◆ WHAT THIS TASK INVOLVES
Every line below that has the string "start" adds one to the count. Give that count by itself.

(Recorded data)
------------------------
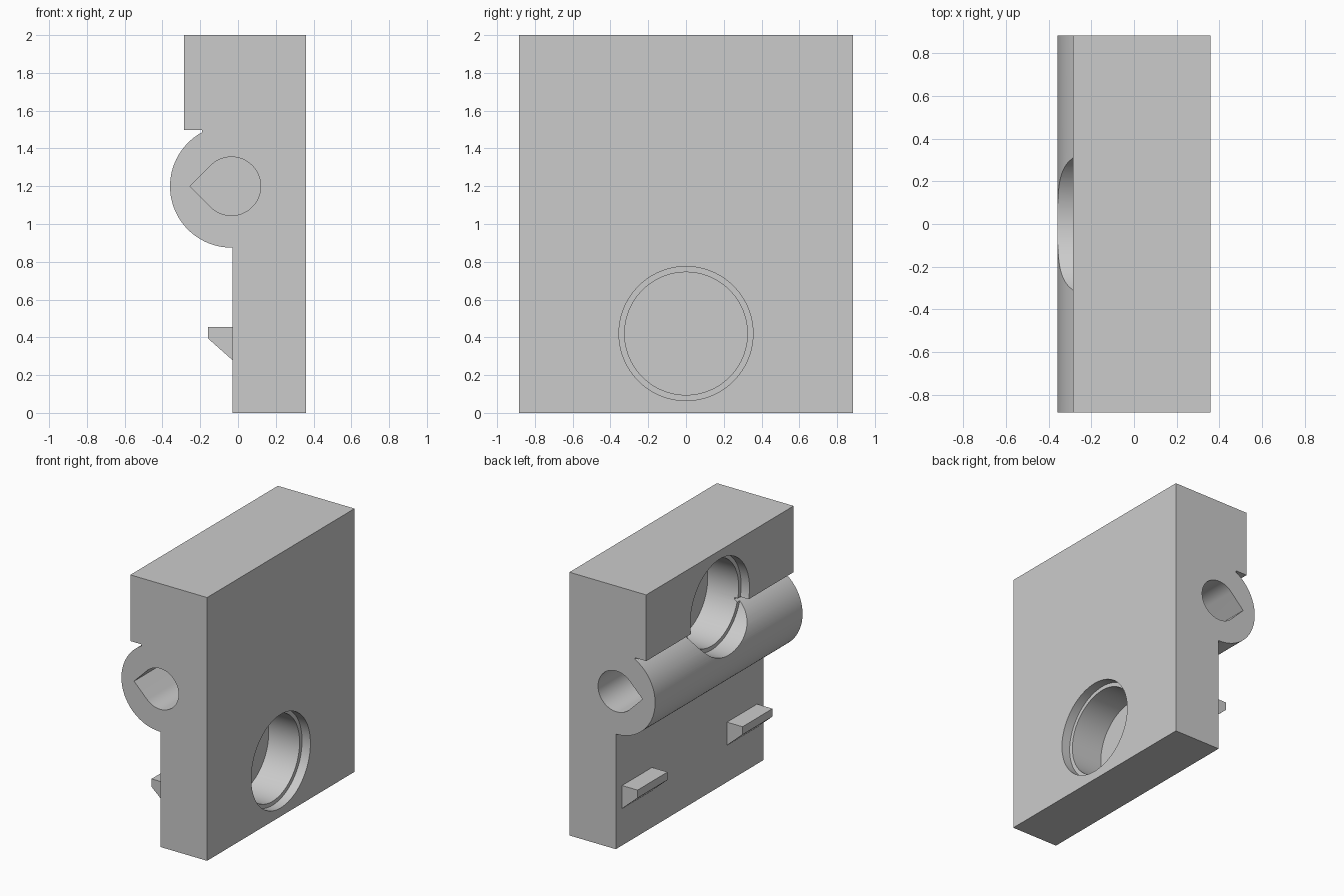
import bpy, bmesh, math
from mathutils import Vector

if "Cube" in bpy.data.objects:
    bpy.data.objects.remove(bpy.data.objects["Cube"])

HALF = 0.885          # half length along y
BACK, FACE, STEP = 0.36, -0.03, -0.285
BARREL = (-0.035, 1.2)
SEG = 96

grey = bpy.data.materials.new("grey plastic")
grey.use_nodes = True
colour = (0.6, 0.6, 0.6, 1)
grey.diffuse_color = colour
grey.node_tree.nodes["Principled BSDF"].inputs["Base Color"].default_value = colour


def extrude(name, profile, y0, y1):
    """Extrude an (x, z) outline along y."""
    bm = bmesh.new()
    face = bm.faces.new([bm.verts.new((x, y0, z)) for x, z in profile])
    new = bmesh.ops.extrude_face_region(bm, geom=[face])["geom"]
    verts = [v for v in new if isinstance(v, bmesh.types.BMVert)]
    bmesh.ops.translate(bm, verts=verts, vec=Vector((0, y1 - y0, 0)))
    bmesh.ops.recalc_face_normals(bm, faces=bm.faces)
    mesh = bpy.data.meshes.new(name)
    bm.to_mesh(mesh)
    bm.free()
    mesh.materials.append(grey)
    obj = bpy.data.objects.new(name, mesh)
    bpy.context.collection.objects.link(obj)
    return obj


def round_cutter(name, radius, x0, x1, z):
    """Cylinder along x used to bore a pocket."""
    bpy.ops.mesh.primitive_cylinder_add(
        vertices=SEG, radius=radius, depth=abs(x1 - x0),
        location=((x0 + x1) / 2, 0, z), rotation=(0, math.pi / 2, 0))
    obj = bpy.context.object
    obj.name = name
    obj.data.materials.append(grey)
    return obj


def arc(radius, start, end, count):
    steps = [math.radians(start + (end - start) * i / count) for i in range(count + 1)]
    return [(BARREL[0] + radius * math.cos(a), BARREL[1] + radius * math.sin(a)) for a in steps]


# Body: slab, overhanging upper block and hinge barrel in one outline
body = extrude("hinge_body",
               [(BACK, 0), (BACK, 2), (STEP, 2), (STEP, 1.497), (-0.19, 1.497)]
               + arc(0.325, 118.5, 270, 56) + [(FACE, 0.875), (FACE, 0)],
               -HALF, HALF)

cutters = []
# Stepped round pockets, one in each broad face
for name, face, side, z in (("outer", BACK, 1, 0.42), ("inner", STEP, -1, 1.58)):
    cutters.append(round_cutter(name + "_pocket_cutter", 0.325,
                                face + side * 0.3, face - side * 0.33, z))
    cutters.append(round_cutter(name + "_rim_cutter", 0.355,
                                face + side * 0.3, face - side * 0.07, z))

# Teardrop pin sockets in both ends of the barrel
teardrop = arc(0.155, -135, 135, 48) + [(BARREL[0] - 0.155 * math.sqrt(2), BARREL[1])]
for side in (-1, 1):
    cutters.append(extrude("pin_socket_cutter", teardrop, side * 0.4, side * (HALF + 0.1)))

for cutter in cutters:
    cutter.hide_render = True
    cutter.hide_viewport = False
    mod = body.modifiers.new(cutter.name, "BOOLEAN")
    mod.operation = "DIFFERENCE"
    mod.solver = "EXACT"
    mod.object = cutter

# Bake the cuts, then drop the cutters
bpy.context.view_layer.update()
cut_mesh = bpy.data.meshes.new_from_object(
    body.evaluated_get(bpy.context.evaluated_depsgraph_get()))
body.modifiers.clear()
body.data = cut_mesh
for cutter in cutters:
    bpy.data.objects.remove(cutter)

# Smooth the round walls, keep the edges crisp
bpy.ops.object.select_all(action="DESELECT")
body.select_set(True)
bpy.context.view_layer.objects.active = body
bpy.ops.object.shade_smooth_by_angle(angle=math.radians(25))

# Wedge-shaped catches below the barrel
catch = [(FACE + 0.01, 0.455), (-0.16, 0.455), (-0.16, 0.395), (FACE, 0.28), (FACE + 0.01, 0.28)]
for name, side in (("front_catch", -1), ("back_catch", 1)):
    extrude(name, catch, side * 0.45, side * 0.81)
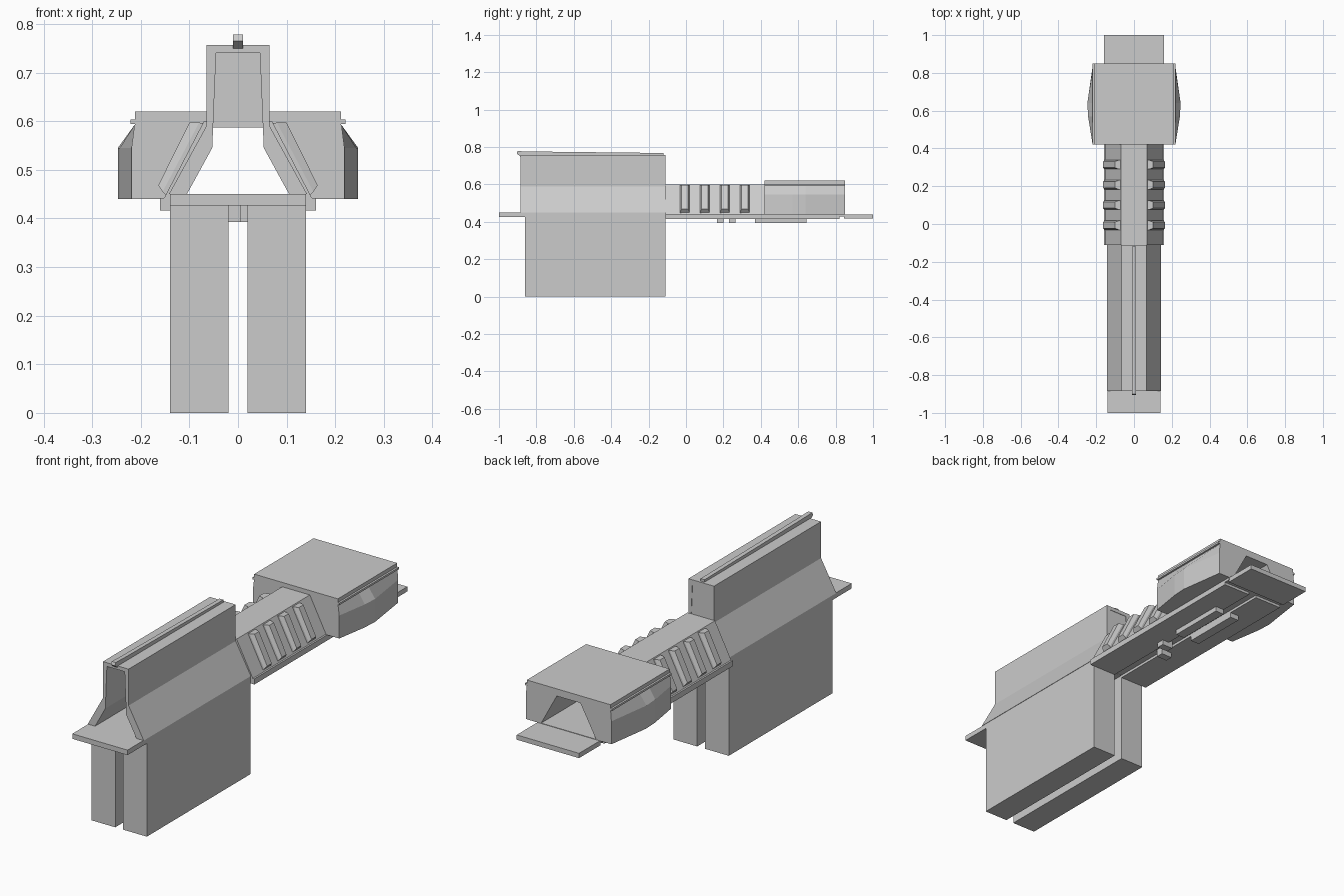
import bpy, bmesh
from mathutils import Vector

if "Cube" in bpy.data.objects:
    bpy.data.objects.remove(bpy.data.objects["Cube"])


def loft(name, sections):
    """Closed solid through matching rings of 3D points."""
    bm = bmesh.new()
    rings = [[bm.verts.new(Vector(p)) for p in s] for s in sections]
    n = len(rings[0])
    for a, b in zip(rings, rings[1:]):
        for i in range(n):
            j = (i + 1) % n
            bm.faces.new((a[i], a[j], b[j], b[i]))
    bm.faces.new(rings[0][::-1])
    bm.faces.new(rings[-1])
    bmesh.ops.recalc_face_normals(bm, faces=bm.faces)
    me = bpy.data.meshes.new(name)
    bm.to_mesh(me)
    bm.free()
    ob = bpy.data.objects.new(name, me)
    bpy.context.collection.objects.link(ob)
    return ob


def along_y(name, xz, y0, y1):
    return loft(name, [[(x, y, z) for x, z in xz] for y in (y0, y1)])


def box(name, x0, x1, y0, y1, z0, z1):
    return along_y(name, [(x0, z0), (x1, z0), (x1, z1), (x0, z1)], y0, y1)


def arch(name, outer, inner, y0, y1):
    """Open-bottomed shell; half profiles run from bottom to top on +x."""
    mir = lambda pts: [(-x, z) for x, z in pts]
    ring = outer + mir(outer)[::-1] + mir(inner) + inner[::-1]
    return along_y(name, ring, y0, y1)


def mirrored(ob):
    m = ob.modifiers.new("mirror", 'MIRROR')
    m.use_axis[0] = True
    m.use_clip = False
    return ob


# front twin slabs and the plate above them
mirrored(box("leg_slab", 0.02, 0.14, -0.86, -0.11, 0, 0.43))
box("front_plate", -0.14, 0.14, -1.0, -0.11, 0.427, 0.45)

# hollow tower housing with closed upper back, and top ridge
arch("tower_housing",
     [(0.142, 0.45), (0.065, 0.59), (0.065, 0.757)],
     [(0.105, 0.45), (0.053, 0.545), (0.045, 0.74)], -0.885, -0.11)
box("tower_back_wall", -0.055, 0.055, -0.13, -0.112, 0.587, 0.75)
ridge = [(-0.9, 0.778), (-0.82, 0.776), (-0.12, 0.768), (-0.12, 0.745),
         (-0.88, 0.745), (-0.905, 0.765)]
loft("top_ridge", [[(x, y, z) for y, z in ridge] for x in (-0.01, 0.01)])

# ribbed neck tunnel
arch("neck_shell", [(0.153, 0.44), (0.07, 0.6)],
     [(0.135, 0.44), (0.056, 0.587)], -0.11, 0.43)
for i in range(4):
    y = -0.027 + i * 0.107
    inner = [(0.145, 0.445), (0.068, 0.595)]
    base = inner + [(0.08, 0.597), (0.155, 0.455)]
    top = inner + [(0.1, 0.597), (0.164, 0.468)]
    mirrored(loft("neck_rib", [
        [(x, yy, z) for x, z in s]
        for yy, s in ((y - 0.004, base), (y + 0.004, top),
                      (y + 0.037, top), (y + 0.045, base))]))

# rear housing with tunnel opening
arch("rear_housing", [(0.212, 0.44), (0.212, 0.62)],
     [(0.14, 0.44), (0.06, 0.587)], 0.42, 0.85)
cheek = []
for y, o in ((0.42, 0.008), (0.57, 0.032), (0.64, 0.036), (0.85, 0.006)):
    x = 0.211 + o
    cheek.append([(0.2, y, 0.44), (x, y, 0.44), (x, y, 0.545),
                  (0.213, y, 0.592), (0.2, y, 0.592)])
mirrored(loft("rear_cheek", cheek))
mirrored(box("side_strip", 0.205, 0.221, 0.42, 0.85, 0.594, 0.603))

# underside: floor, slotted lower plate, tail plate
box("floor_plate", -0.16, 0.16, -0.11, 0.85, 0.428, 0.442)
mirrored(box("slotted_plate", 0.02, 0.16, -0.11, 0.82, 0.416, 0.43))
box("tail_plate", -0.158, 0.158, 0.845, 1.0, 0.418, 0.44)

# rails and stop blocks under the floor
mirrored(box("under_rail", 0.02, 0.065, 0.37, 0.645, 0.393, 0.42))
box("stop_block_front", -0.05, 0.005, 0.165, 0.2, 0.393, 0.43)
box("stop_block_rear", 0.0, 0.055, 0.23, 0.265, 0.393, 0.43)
------------------------
◆ EXERCISE RESPONSE
2